### [Work to be completed]
In the records, find each line where "bmesh" occurs, and copy it.
── Provided records ──
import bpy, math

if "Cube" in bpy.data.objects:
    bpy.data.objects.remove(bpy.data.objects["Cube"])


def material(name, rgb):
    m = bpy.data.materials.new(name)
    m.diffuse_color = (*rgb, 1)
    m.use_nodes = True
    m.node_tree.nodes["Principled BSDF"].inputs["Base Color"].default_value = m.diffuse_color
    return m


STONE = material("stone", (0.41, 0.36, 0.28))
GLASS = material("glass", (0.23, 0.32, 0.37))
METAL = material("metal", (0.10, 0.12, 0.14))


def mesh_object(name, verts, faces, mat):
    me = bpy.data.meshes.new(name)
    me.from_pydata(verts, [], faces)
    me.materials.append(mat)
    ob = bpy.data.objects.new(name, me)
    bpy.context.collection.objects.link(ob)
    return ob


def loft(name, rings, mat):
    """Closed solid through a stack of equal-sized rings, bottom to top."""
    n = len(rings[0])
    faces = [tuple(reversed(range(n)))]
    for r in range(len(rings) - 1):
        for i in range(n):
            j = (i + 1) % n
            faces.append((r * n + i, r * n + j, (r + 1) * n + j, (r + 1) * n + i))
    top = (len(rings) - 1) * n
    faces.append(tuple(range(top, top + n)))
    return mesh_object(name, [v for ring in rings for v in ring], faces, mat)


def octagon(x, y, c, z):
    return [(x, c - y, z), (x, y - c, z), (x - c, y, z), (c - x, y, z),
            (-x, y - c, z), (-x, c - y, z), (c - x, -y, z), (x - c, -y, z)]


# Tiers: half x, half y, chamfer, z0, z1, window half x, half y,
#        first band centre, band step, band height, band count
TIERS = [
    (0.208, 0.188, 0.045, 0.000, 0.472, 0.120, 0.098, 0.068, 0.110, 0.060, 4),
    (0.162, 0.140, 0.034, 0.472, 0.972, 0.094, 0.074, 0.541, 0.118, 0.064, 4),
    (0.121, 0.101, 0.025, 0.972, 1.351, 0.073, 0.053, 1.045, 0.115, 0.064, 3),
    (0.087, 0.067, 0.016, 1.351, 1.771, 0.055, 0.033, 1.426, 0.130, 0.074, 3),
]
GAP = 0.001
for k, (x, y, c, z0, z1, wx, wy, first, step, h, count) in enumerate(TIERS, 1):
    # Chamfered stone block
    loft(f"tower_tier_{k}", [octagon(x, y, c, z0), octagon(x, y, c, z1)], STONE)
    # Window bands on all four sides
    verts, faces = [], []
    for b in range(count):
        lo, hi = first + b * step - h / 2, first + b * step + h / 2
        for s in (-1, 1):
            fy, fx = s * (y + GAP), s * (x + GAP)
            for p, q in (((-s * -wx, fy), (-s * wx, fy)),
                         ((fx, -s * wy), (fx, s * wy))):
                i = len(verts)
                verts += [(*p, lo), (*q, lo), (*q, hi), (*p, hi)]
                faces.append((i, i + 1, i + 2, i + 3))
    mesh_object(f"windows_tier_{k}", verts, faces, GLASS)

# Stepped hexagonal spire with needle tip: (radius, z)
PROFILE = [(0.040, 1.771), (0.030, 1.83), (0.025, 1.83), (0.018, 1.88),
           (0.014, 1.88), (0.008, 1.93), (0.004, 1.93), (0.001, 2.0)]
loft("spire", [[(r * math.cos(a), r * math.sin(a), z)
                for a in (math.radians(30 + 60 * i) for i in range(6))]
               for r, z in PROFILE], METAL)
───
── Provided records ──
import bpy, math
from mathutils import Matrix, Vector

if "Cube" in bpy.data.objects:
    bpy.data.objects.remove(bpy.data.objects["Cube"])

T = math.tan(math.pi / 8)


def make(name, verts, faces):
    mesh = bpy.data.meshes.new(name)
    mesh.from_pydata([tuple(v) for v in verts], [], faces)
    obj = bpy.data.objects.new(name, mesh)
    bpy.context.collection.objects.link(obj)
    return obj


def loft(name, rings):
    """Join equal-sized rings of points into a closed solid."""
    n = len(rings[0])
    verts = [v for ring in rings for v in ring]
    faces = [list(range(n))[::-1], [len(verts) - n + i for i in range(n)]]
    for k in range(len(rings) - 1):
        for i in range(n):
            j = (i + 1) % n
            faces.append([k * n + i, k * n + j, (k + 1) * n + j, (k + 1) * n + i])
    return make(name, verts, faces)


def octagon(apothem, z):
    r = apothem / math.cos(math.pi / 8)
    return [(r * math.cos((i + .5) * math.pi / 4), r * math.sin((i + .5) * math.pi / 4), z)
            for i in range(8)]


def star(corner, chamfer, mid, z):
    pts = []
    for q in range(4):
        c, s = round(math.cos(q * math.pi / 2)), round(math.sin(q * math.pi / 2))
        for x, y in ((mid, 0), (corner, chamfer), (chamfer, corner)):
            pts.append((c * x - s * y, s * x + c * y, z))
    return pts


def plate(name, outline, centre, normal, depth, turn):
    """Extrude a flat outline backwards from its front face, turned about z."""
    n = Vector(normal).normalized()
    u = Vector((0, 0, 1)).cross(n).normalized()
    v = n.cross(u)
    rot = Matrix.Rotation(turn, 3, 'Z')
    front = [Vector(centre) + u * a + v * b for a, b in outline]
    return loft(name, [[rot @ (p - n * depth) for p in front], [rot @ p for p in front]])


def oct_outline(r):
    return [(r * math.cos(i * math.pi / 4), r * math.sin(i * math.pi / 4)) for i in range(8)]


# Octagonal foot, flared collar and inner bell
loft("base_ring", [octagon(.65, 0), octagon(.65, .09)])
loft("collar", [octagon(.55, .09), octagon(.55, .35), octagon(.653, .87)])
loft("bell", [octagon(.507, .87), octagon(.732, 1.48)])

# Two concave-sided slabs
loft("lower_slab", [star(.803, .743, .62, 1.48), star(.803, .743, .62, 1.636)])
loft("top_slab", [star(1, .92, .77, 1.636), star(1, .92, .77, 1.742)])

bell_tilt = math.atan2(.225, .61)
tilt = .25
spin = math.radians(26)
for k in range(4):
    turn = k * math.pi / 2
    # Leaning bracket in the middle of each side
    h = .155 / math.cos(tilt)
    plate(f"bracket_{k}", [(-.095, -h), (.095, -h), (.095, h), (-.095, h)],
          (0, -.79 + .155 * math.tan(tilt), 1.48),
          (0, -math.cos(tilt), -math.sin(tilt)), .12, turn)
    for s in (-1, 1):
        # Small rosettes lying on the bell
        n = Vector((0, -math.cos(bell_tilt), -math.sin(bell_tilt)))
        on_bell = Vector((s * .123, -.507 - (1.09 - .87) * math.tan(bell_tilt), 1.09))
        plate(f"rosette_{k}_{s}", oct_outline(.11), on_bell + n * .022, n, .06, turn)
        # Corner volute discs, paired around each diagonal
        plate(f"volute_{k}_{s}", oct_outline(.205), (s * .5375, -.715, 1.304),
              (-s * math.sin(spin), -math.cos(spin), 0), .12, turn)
───
── Provided records ──
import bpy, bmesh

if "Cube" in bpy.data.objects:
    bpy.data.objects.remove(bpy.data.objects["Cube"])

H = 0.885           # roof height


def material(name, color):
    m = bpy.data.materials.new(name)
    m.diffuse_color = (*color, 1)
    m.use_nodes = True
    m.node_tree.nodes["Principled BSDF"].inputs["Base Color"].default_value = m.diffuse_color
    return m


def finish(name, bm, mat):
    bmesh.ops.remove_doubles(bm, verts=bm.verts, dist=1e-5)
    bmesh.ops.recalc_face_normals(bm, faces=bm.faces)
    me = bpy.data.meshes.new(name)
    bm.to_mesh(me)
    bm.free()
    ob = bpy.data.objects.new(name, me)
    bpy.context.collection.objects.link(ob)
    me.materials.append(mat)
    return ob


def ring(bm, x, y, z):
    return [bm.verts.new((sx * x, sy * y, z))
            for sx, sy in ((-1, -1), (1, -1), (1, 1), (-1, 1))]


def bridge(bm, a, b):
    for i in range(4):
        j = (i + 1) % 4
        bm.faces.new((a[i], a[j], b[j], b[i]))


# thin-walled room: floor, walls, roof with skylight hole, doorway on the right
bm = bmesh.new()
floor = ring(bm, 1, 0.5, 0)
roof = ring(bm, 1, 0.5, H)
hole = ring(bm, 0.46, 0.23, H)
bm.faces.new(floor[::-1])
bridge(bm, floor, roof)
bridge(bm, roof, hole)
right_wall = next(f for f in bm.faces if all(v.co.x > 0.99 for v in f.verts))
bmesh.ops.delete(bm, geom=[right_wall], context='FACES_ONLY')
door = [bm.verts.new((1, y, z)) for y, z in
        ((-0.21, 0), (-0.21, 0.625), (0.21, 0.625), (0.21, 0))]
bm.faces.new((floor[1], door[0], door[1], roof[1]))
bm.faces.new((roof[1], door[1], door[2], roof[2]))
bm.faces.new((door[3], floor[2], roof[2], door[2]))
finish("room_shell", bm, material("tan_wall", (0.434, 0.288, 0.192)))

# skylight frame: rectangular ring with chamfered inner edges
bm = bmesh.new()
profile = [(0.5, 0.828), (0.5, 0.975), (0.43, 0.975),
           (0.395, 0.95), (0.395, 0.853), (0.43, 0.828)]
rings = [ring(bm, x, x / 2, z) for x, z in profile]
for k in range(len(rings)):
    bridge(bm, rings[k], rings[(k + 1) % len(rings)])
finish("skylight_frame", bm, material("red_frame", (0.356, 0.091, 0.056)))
───
### [Exercise solution]
import bpy, bmesh
    bmesh.ops.remove_doubles(bm, verts=bm.verts, dist=1e-5)
    bmesh.ops.recalc_face_normals(bm, faces=bm.faces)
bm = bmesh.new()
bmesh.ops.delete(bm, geom=[right_wall], context='FACES_ONLY')
bm = bmesh.new()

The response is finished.